Understanding why the fall occurred is very important.
Environmental reasons like throw rugs or improper lighting can be addressed with changes to the home.
If a medical condition is thought to be contributing to the fall, an appointment with a medical provider is necessary. By asking questions about the patient’s history and what occurred around the fall, completing a physical examination, and assessing for injuries, a medical provider can get a clearer picture of the things that can be contributing to fall risk and develop a plan to address the problem.
Medical providers and physical therapists work closely together to treat patients who have fallen or are at risk for falling.
Balance and Falls Prevention Treatment
Physical therapists (PT’s) are the experts in movement and balance. PT’s conduct an evaluation of the patient that includes assessment of the patient’s strength, flexibility, sensation, walking pattern, and balance. They perform tests of the neurological system to see how well it is working and identify any areas that are not coordinating well. Based on the findings of the examination, the PT and patient will develop a treatment plan and goals.
These four key areas are important to preventing and minimizing fall risk:
- Balance training
- Physical Activity
- Medical Management
- Environment/Home Modifications
A balance program developed by a PT will work to improve the patient’s ability to stay safe in varying conditions and environments. This will test the patient’s balance systems to accept higher and higher challenges. As the brain and body work together better, the patient becomes more confident as well, and their fall risk decreases.
Just as balance is important, so too is staying active. Regular exercise is vital to good health, and that activity can be as simple as walking or gardening. Some people enjoy bowling, yoga, fishing, or golf, and others like to do more intense activity like fitness classes or running. The most important things are that the activity is enjoyable and can be done consistently. Having an activity partner – a friend or family member who likes to do the same activity – helps make it more fun. Before starting any exercise program, people are encouraged to talk to a medical provider to make sure they are safe to begin.
Beyond balance and staying active, regular check-ups and medical screenings are also important in preventing falls. Some require an appointment with a medical provider, and some of these may be offered at community wellness fairs, which are often staffed by trained personnel from local medical facilities.
- Medication review
- Blood pressure check
- Lab testing as determined by a medical provider
- Foot screening (especially important for diabetics) to check for reddened areas, ulcers, blisters, or sensation loss
- Vision examination
- Balance screening
Other safety considerations of Balance and Falls Prevention
The home environment can be hazardous and can contribute to fall risk as well. A few simple changes can make the home safer.
- Eliminate clutter, electrical cords, and throw rugs from walkways
- Install grab bars in showers, tubs, and around toilets

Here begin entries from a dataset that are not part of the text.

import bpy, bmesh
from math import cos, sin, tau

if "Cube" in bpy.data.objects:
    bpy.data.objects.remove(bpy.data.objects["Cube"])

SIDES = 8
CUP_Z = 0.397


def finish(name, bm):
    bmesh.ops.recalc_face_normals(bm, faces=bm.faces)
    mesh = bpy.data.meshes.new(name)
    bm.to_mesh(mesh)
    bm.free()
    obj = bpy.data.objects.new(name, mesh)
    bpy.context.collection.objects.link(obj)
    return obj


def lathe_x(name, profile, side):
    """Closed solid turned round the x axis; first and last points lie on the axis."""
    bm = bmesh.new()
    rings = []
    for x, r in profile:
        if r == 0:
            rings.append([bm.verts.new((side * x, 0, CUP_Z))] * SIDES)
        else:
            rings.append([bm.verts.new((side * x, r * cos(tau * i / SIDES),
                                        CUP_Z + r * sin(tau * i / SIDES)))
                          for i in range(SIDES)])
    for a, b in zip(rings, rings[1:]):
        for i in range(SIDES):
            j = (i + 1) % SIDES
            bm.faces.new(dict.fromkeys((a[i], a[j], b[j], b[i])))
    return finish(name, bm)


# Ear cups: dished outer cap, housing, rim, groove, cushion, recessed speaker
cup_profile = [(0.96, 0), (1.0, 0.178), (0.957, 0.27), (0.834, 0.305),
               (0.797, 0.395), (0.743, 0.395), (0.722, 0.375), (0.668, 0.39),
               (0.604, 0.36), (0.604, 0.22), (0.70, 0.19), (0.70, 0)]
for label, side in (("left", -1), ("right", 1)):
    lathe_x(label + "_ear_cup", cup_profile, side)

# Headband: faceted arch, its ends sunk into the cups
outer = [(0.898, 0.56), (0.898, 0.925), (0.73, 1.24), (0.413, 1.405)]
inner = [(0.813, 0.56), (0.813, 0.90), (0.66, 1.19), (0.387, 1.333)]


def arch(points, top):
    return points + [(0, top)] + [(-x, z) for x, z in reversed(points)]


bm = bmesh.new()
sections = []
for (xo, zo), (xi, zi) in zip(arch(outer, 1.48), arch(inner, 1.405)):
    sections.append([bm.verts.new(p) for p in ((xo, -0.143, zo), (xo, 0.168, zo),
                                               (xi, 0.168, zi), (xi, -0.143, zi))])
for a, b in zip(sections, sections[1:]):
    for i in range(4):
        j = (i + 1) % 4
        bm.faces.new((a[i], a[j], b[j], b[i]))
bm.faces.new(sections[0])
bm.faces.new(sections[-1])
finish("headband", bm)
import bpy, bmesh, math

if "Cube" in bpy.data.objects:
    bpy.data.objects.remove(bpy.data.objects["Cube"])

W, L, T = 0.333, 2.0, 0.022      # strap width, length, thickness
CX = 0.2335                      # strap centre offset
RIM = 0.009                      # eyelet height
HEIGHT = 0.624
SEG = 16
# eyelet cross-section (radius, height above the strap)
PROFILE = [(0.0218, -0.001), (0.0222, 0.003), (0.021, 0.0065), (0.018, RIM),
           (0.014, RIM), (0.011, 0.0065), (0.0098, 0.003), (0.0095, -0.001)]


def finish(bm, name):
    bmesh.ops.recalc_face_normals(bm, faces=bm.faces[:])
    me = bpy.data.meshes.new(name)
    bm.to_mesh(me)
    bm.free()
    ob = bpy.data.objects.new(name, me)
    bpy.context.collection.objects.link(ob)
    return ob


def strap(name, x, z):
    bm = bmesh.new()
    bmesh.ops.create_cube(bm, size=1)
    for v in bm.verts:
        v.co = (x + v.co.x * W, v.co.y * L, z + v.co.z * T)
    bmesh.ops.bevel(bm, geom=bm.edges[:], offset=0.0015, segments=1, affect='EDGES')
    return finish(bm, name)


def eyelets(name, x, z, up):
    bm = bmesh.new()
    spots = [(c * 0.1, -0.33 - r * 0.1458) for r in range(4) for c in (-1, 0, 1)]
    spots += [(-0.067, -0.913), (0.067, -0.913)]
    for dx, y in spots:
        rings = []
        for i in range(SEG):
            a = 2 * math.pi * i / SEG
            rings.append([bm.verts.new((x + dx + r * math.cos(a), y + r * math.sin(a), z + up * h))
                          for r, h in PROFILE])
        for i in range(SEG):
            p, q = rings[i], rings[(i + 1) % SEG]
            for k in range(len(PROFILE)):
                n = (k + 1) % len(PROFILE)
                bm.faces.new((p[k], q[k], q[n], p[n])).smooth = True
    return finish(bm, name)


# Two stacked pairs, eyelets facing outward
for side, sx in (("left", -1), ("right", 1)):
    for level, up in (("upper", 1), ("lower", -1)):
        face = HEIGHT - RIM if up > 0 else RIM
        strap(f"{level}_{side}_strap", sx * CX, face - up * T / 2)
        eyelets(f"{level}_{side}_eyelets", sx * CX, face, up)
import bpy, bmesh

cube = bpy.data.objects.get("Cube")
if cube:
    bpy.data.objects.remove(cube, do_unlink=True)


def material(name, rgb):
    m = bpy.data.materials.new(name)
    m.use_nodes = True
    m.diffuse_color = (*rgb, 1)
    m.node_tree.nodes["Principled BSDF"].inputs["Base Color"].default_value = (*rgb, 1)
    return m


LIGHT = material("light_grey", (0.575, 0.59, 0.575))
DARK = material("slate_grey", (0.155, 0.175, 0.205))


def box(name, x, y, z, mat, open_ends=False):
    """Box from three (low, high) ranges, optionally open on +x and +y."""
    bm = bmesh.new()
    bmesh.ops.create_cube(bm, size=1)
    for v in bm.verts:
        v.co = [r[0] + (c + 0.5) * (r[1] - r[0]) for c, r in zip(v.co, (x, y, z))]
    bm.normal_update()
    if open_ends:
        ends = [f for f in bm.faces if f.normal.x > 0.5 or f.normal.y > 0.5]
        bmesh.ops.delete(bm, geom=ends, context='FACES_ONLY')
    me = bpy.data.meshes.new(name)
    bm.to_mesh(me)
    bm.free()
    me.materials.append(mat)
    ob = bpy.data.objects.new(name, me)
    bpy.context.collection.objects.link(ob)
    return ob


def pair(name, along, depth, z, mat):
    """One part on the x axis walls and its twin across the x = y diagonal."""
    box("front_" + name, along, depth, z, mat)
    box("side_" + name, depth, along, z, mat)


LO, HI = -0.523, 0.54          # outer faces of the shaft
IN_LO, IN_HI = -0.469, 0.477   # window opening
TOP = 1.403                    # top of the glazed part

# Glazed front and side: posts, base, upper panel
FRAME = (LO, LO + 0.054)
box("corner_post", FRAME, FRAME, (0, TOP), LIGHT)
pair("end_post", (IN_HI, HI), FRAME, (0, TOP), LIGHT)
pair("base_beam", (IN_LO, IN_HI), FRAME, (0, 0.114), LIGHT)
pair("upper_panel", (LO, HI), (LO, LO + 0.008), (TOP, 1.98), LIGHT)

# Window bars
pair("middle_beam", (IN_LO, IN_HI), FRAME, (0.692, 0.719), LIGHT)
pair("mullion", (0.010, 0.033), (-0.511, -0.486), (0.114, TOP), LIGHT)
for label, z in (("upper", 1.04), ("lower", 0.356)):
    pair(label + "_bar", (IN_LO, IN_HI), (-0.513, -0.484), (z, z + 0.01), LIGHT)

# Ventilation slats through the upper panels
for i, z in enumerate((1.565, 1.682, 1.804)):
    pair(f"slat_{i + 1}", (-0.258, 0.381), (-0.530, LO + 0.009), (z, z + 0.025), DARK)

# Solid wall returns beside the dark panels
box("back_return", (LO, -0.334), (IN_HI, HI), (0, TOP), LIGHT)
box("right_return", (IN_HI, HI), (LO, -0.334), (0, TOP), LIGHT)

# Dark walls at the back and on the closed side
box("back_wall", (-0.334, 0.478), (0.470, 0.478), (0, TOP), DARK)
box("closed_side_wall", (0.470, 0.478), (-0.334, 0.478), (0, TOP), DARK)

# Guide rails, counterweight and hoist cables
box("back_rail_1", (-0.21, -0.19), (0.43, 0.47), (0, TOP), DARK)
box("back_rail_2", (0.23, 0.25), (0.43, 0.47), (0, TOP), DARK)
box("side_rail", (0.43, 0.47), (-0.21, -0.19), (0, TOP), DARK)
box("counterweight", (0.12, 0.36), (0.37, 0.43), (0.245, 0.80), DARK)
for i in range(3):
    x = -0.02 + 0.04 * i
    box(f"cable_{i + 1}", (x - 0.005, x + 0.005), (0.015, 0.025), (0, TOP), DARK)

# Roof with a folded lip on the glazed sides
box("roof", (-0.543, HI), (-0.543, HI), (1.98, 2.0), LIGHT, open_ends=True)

- Stabilize furniture and keep it out of main walking paths
- Install handrails on steps
- Differentiate the edge of steps with a bright color of paint or tape
- Make pets more visible or audible with a lighted collar or a bell
- Install lighting in dark areas and use motion-detector lights
- Turn on lights when getting up at night
- Maintain exterior of home with regular snow removal, lawn mowing, and level sidewalks
- Test and change batteries regularly in smoke and carbon monoxide detectors
Taking the first few steps to reduce fall risk is easy, and can be started by making some changes at home, scheduling an appointment with a medical provider, and doing a screening.
As consumers of health care, all patients have a choice in finding the right provider who meets their needs.
In all states, patients can see a PT first, without a physician’s order. However, every state has different regulations and insurance carrier coverage may vary. Physical Therapy Direct Access By State offers information on direct access in each state.
Find A Clinic will direct patients to a physical therapy provider in their geographical area and will help them identify one in their region that has top national outcome rankings.